“This would be a uniquely powerful tool to enable emerging and developing economies to climate-proof both their economies and public finances.”
The most venerable countries have a total of $32 billion in external debt o bilateral and multilateral creditors. Liberia alone carries a share of $1 billion.
The report urged the United States to leverage its role as the primary funder of the IMF and World Bank to bring together the Paris Club creditors and get them serious about putting debt-for-adaptation swaps on the front-burner of the climate finance discussion, particularly for Chad, Sudan, Zimbabwe, Guinea-Bissau, Liberia, Tonga, Mauritania, Sierra Leone, Burundi, Ethiopia, and Afghanistan.
“These countries are the most vulnerable in the world and have the fewest resources to deal with it. The U.S. should advocate for the inclusion of debt forgiveness towards the annual $100 billion climate finance goal set by developed countries. This will motivate other developed-nation debt holders to also pursue bilateral debt-for-adaptation swaps.”
Former President Ellen Johnson Sirleaf has welcomed the report.“Climate change is disproportionately affecting the global south, particularly women and girls and will continue to do so,” she twitted Thursday.
“I urged leaders to take this report seriously and make a change.”
African finance ministers meeting in the Ethiopian capital Addis Ababa have agreed to consider swapping debt to invest in climate action.
Egyptian finance minister Mohamed Maait said that his country is one of many that is now having to add heavy climate coststo budgets stretched thin by external debt — which takes up to 17% of countries’ spending in some cases — and other basic needs.
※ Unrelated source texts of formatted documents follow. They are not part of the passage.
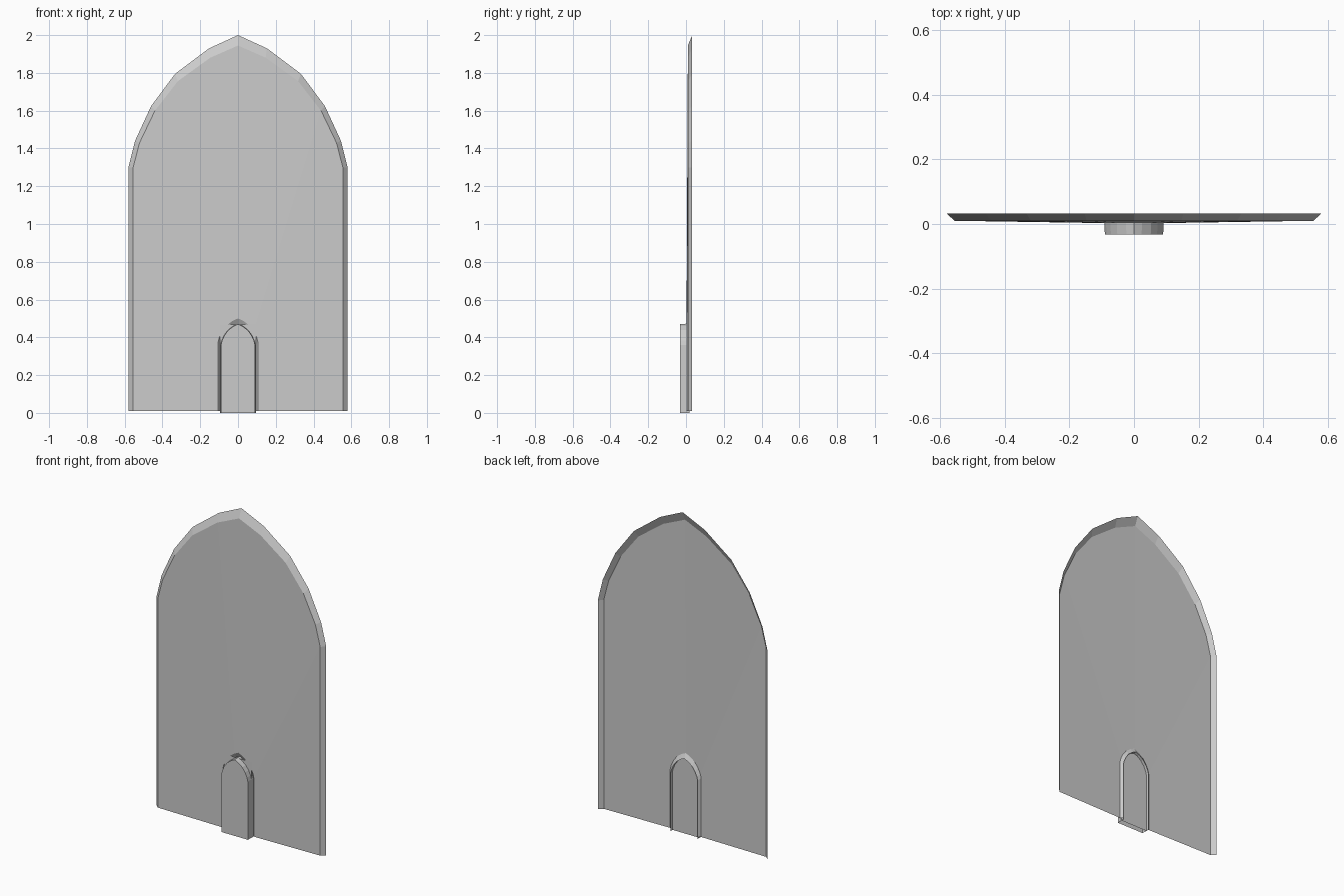
import bpy, bmesh

if "Cube" in bpy.data.objects:
    bpy.data.objects.remove(bpy.data.objects["Cube"])

# Half of the pointed arch curve: (fraction of half width, fraction of rise)
CURVE = [(1, 0), (.94, .2), (.793, .464), (.574, .707), (.264, .9), (0, 1)]


def arch(w, spring, apex, base, y):
    """Pointed arch outline, from bottom left over the apex to bottom right."""
    right = [(w, base)] + [(w * a, spring + (apex - spring) * b) for a, b in CURVE]
    left = [(-x, z) for x, z in right[:-1]]
    return [(x, y, z) for x, z in left + right[::-1]]


def loft(name, sections, cap=False):
    """Open strip through arch outlines, optionally closed by a flat face."""
    bm = bmesh.new()
    rows = [[bm.verts.new(p) for p in arch(*s)] for s in sections]
    for a, b in zip(rows, rows[1:]):
        for i in range(len(a) - 1):
            bm.faces.new((a[i], a[i + 1], b[i + 1], b[i]))
    if cap:
        bm.faces.new(rows[-1])
    bm.normal_update()
    # Face the sheet to the front
    if sum(f.normal.y * f.calc_area() for f in bm.faces) > 0:
        bmesh.ops.reverse_faces(bm, faces=bm.faces[:])
    me = bpy.data.meshes.new(name)
    bm.to_mesh(me)
    bm.free()
    ob = bpy.data.objects.new(name, me)
    bpy.context.collection.objects.link(ob)
    return ob


# Thin wall, open at the back: sloped rim, front face, splayed doorway reveal
loft("arched_wall", [
    (.58, 1.30, 2.0, .01, .033),
    (.555, 1.30, 1.945, .01, .010),
    (.106, .373, .50, .01, .003),
    (.092, .36, .472, .01, .018),
])

# Raised pointed door
loft("arched_door", [
    (.092, .36, .472, 0, .018),
    (.092, .36, .472, 0, 0),
    (.09, .36, .47, 0, -.033),
], cap=True)

# Flat backing panel behind the door
me = bpy.data.meshes.new("door_backing")
me.from_pydata([(-.094, 0, 0), (.094, 0, 0), (.094, 0, .468), (-.094, 0, .468)],
               [], [(0, 1, 2, 3)])
bpy.context.collection.objects.link(bpy.data.objects.new("door_backing", me))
“What am asking every day and every hour is where do I get the money to protect our people from climate extremes,” Maait said as reported by the Associated Press adding that borrowing was often the only option for some nations.
Yet “many countries simply cannot access international financial markets because of rising interest rates,” Hanan Morsy, the chief economist of the U.N. Economic Commission for Africa told the roundtable Monday evening. Morsy added that private sector investments in climate finance are lower in Africa than in any other part of the world.
Ministers also discussed bonds that would help increase private financial flows as well as “blended finance” models that would combine development funds and private capital as potential solutions for climate funding.
In 2022 the International Monetary Fund established a $50 billion climate loan pot to help low and middle-income nations access affordable and longer-term financing to respond to shocks associated with climate change. Rwanda became the first African nation to receive a loan of $319 million.
But another $50 billion pot pledged by the World Bank is only sending around 5% of its funds to the ten most climate vulnerable countries, according to a recent study by the Center for Global Development.
– Festus Poquie with AP filing on ministers’ meeting